Yakitori, or grilled chicken, is another of my favourite Japanese street or bar foods. You can find shops all over the country, and yakitori stalls at any event or festival.
Yakitori is all different parts of the chicken grilled over charcoal, using specfic wood to give the right smoky flavours to the meat. Using sauces and the right temperature, yakitori chefs dish out soft, succulent meat every time. Pictured above is tebasaki, chicken wingtips with the bone in. You can see the gentle charring from the coals over the skin.
Some of my favourite pieces of yakitori were the sort of thing you wouldn’t find over here. Chicken hearts, glazed, grilled and served with spicy Japanese mustard, are amazing. Quite chewy, and with an iron like taste, they’re an all together different taste to wing or breast. Also the livers, again glazed and grilled, are soft and sweeter, a good combination with a cold beer on a hot summer night.
It’s not just the food itself that I love. My most regular yakitori restaurant, called Kinhatsuan, in downtown Hirakata, was just a great, friendly place to hang out.

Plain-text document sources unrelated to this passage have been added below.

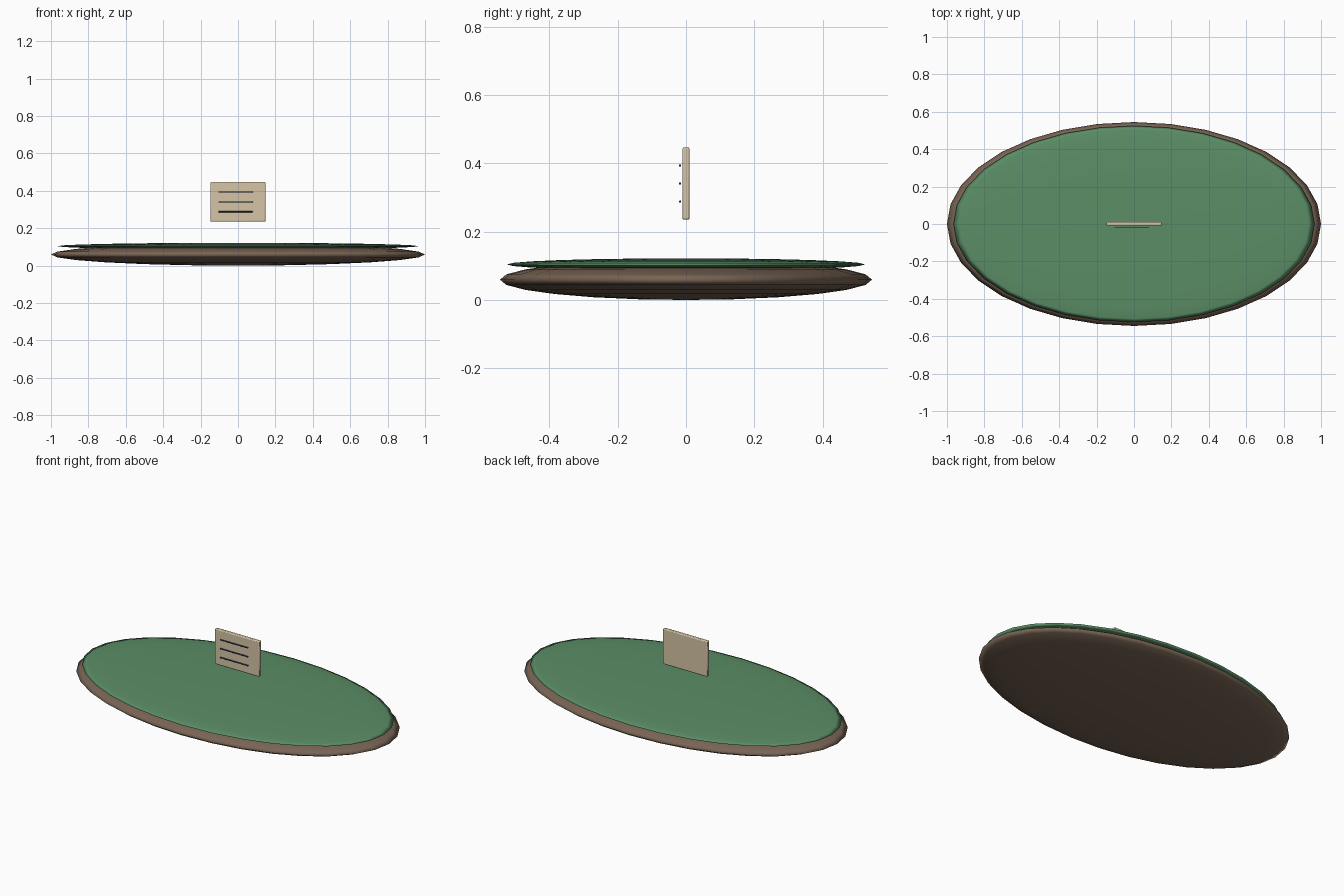
import bpy

if "Cube" in bpy.data.objects:
    bpy.data.objects.remove(bpy.data.objects["Cube"])


def material(name, rgb):
    """Flat colour from linear values."""
    m = bpy.data.materials.new(name)
    m.diffuse_color = (*rgb, 1.0)
    m.use_nodes = True
    m.node_tree.nodes["Principled BSDF"].inputs["Base Color"].default_value = m.diffuse_color
    return m


soil = material("soil brown", (0.19, 0.13, 0.09))
grass = material("grass green", (0.105, 0.27, 0.133))
cream = material("cream board", (0.66, 0.56, 0.38))
navy = material("navy ink", (0.03, 0.05, 0.16))


def finish(name, scale, mat):
    ob = bpy.context.object
    ob.name = name
    ob.scale = scale
    bpy.ops.object.transform_apply(location=False, rotation=False, scale=True)
    ob.data.materials.append(mat)
    return ob


def flat_ellipsoid(name, radii, z, mat):
    bpy.ops.mesh.primitive_uv_sphere_add(segments=32, ring_count=12, radius=1,
                                         location=(0, 0, z))
    finish(name, radii, mat)
    bpy.ops.object.shade_smooth()


def box(name, size, loc, mat, bevel):
    bpy.ops.mesh.primitive_cube_add(size=1, location=loc)
    ob = finish(name, size, mat)
    mod = ob.modifiers.new("soft edges", 'BEVEL')
    mod.width = bevel
    mod.segments = 2
    bpy.ops.object.shade_smooth_by_angle()


# Oval ground: soil base with a thin grass cap
flat_ellipsoid("soil_base", (1.0, 0.545, 0.0595), 0.0595, soil)
flat_ellipsoid("grass_cap", (0.965, 0.525, 0.018), 0.104, grass)

# Floating sign board with three ruled lines on its front
box("sign_board", (0.294, 0.021, 0.212), (0, 0, 0.341), cream, 0.005)
for i in range(3):
    box(f"sign_line_{i + 1}", (0.184, 0.005, 0.006),
        (-0.013, -0.0175, 0.394 - 0.053 * i), navy, 0.001)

With no seats, and serving only chicken, beer and whiskey, I loved my evenings in there just hanging out, listening to the constantly playing James Brown, and watching the people and cars walk past the open fronted restaurant. I’d happily spend evenings there with friends and family, sinking cold Suntory beers and sharing plate after plate of delicious yakitori.

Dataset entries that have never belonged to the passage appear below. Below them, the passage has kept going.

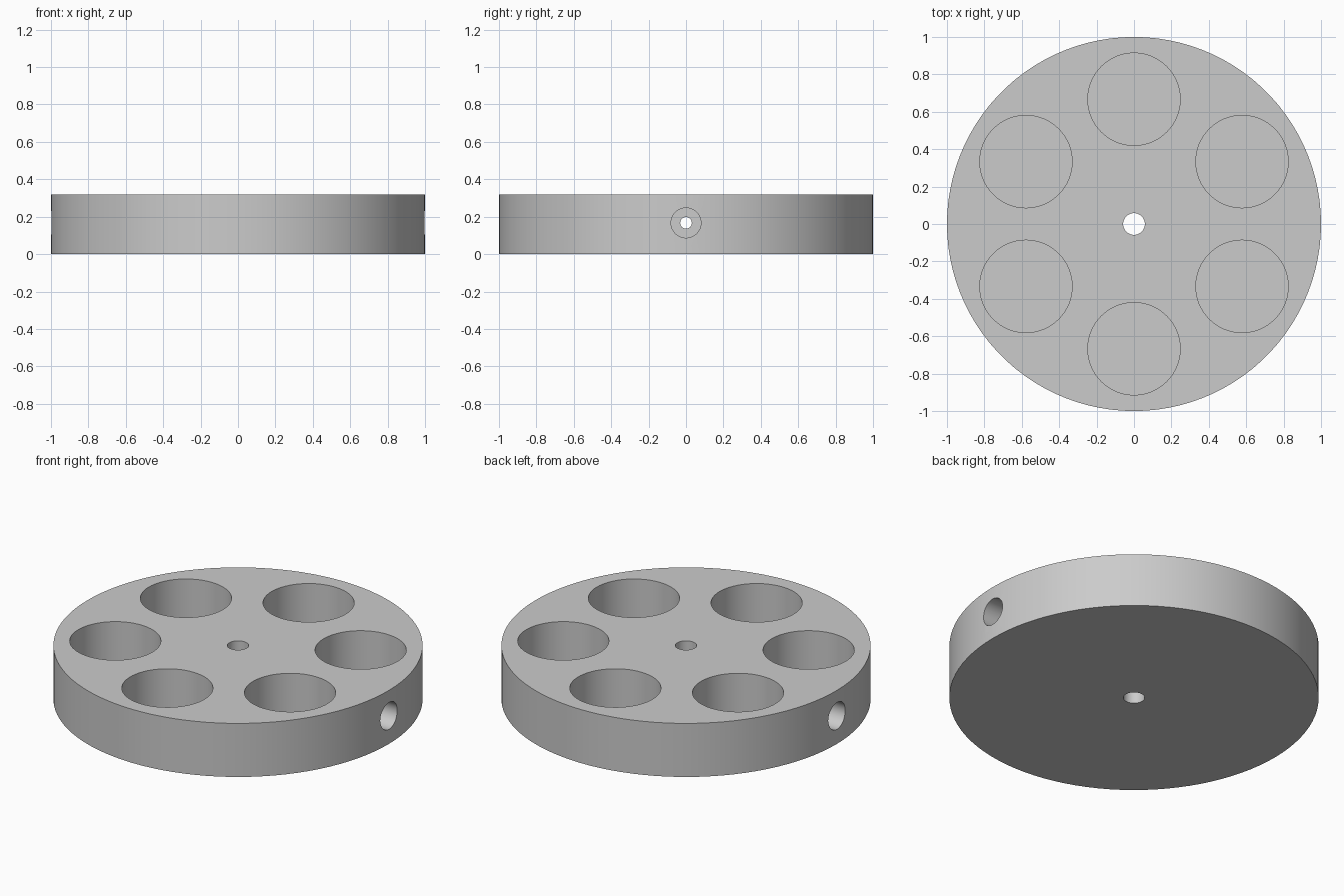
import bpy
import math

cube = bpy.data.objects.get("Cube")
if cube:
    bpy.data.objects.remove(cube, do_unlink=True)

HEIGHT = 0.32
FLOOR = 0.055          # thickness left under the pockets
BORE_Z = 0.167

grey = bpy.data.materials.new("plain grey")
grey.use_nodes = True
COLOUR = (0.6, 0.6, 0.6, 1)
grey.diffuse_color = COLOUR
grey.node_tree.nodes["Principled BSDF"].inputs["Base Color"].default_value = COLOUR


def cylinder(name, radius, depth, centre, sides=64, along_x=False):
    rotation = (0, math.pi / 2, 0) if along_x else (0, 0, 0)
    bpy.ops.mesh.primitive_cylinder_add(vertices=sides, radius=radius, depth=depth,
                                        location=centre, rotation=rotation)
    obj = bpy.context.object
    obj.name = name
    obj.data.materials.append(grey)
    return obj


def cut(target, cutter):
    bpy.context.view_layer.objects.active = target
    mod = target.modifiers.new("cut", "BOOLEAN")
    mod.operation = "DIFFERENCE"
    mod.solver = "EXACT"
    mod.object = cutter
    bpy.ops.object.modifier_apply(modifier=mod.name)
    bpy.data.objects.remove(cutter, do_unlink=True)


# Round body
disc = cylinder("disc_body", 1, HEIGHT, (0, 0, HEIGHT / 2), sides=100)

# Six round blind pockets in a ring
for i in range(6):
    angle = math.radians(90 + 60 * i)
    centre = (0.667 * math.cos(angle), 0.667 * math.sin(angle), FLOOR + 0.25)
    cut(disc, cylinder("pocket_cutter", 0.247, 0.5, centre))

# Axle hole through the middle
cut(disc, cylinder("axle_cutter", 0.058, 1, (0, 0, HEIGHT / 2)))

# Wide side bores on both ends, joined by a narrow cross bore
for side in (-1, 1):
    cut(disc, cylinder("side_bore_cutter", 0.08, 0.6, (side * 0.8, 0, BORE_Z), along_x=True))
cut(disc, cylinder("cross_bore_cutter", 0.031, 1.4, (0, 0, BORE_Z), sides=32, along_x=True))

# Smooth walls, crisp rims
bpy.ops.object.select_all(action="DESELECT")
disc.select_set(True)
bpy.context.view_layer.objects.active = disc
bpy.ops.object.shade_smooth_by_angle(angle=math.radians(30))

Can you imagine a standing yakitori bar in central London, open late, a relaxed place to eat at the beginning or end of the night? I can. Is it something I might be thinking of the for the future? It might be…